Customers have corrected me when I mention to them that I highly recommend cycling their tank more multiple weeks plus before adding any fish. Their correction method was to tell me that another “expert” told them it was completely ok to set up a saltwater and place fish in the aquarium roughly an hour after initial set up. There is more to this, they continue to tell me that they purchased a Lion Fish, a Blue Tang, and a dozen Damsels, that the fish store sold to them knowing their tank was not even set up. This bad information if abundant in the freshwater aquarium hobby, and it’s a model most new freshwater hobbyists go by when setting up their aquarium, but there’s no room for it in the saltwater side of the hobby.
We all know that flatworms are not only unpleasant to look at, but depending on the species, they can be threatening to the aquarium. Well, a customer came in very concerned that he was losing many of his Zoanthid colonies. My first suggestion was to bring me a sample of water and even some of the Zoas so I could attempt to determine the issue. As all this occurred, his water tested out perfect but when I took a look at the Zoas, the culprit was looking right at me. Not only did the customer have Zoanthid eating flatworms, but he also had Zoa eating spiders and Zoa pox. I was then told by the individual that the store he got them from told him that these critters where completely a good thing to have in their system. Supposedly they would go around and clean the Zoa colonies. Now if that did not make you cringe, I have something that will get to your last nerve.

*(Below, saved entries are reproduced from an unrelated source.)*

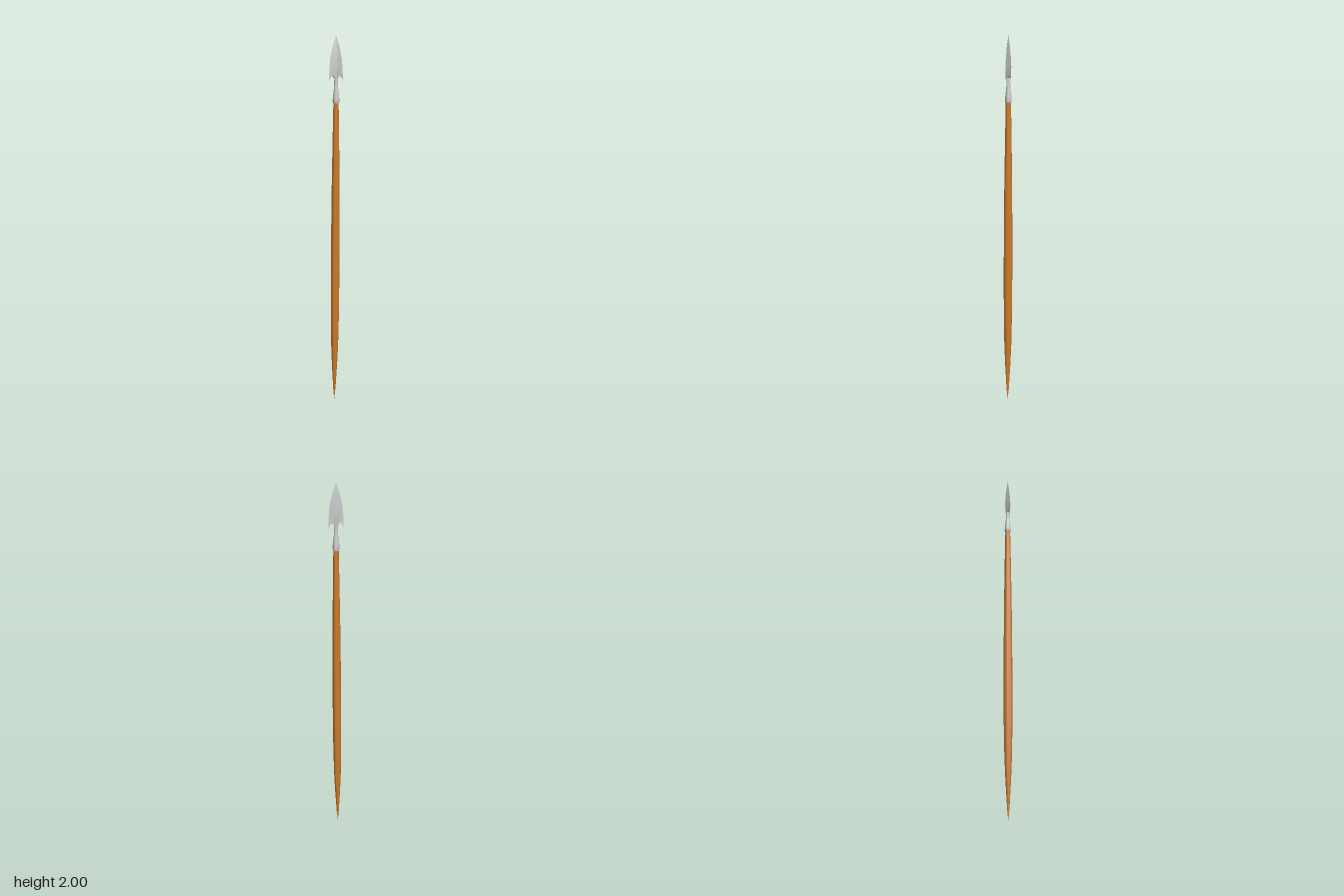
import * as THREE from 'three';
import { toCreasedNormals } from 'three/addons/utils/BufferGeometryUtils.js';

const wood = new THREE.MeshStandardMaterial({ color: 0xcc7a2a });
const metal = new THREE.MeshStandardMaterial({ color: 0xcccccc });

function lathe(points, sides) {
  return new THREE.LatheGeometry(points.map(([r, y]) => new THREE.Vector2(r, y)), sides);
}

// Piecewise-linear lookup in a list of [position, value] pairs
function sample(table, t) {
  for (let i = 1; i < table.length; i++) {
    const [a, va] = table[i - 1], [b, vb] = table[i];
    if (t <= b) return va + (vb - va) * (t - a) / (b - a);
  }
  return table[table.length - 1][1];
}

// Barbed blade: closed lens sections lofted from the notched base to the tip
function bladeGeometry() {
  const width = [[0, 0.04], [0.25, 0.038], [0.5, 0.033], [0.75, 0.02], [1, 0]];
  const depth = [[0, 0.012], [0.25, 0.0165], [0.5, 0.0135], [0.75, 0.0075], [1, 0]];
  const base = [[0, 1.78], [0.3, 1.785], [0.5, 1.8], [0.75, 1.79], [1, 1.767]];
  const half = 12, ring = half * 2, rows = 12;
  const positions = [], index = [];
  for (let r = 0; r <= rows; r++) {
    const v = r / rows;
    for (let k = 0; k < ring; k++) {
      const front = k <= half;
      const u = front ? -1 + 2 * k / half : 3 - 2 * k / half;
      const edge = Math.abs(u);
      positions.push(
        u * sample(width, v),
        THREE.MathUtils.lerp(sample(base, edge), 2, v),
        (front ? 1 : -1) * sample(depth, v) * Math.pow(1 - edge, 1.15));
    }
  }
  for (let r = 0; r < rows; r++) {
    for (let k = 0; k < ring; k++) {
      const a = r * ring + k, b = r * ring + (k + 1) % ring;
      index.push(a, b, b + ring);
      if (r < rows - 1) index.push(a, b + ring, a + ring);
    }
  }
  // Underside joins the front and back edges of the first section
  for (let k = 0; k < half; k++) {
    const a = k, b = k + 1, c = ring - k - 1, d = (ring - k) % ring;
    if (b !== c) index.push(a, c, b);
    if (a !== d) index.push(a, d, c);
  }
  const geometry = new THREE.BufferGeometry();
  geometry.setAttribute('position', new THREE.Float32BufferAttribute(positions, 3));
  geometry.setIndex(index);
  return toCreasedNormals(geometry, 0.6);
}

export function createModel() {
  const group = new THREE.Group();
  const add = (name, geometry, material) => {
    const mesh = new THREE.Mesh(geometry, material);
    mesh.name = name;
    group.add(mesh);
  };

  // Swelling shaft with a pointed butt, leaning slightly toward its foot
  const shaft = lathe([[0, 0], [0.006, 0.06], [0.014, 0.2], [0.0195, 0.33], [0.0225, 0.5],
    [0.0235, 0.75], [0.0225, 1.0], [0.021, 1.2], [0.0175, 1.45], [0.0135, 1.67], [0, 1.67]], 16);
  const p = shaft.attributes.position;
  for (let i = 0; i < p.count; i++) {
    p.setX(i, p.getX(i) - 0.011 * Math.pow(1 - p.getY(i) / 1.67, 1.2));
  }
  shaft.computeVertexNormals();
  add('shaft', toCreasedNormals(shaft, 0.8), wood);

  // Flared socket gripping the shaft and running up into the blade
  const socket = lathe([[0, 1.652], [0.015, 1.653], [0.0175, 1.662], [0.0165, 1.685],
    [0.012, 1.72], [0.0095, 1.755], [0.009, 1.79], [0.006, 1.83], [0, 1.85]], 16);
  add('socket', toCreasedNormals(socket, 0.8), metal);

  add('blade', bladeGeometry(), metal);
  return group;
}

We had a bubble tip in one of our coral bays at the store, and a customer came up as I was spot feeding the anemone and told me, “I wish I could get my nems to live that long; they don’t even make it a few hours so I quit.” I then started a conversation attempting to help the customer out. I asked him about water parameters, lighting, feeding habits, tank size, rock work, you name it. Well, the customer then revealed to me that all of his five anemones he purchased at Petco. I then questioned the customer about his acclimation method and if he knew the salinity that Petco was keeping their tanks at. The guy knew what he was talking about and I was just about to give up when I decided to ask him what exactly he was doing when he got home with the anemone. The customer explained to me that he would arrive at his house begin his acclimation process and once that was done with he would release it in the tank. Then he went on to tell me that once he put up his acclimation buckets, he then super glued the anemone to the rockwork. Bingo! I asked him why he was doing this. He told me it was what the fish guy at Petco recommended for him to do.
I know most of you are probably are either at Petco complaining or re-reading the last paragraph because you still cannot believe what was just read. It is unbelievable the amounts of wrong information that is out there. One person giving out wrong information is all it takes to discourage the many new aquarists joining out hobby. If you don’t know the answer to question it is better to simply say you don’t know and allow for others to help. Fish stores are not the only source of incorrect information. Many forums can contain very helpful threads but also have information that is very irrelevant and miss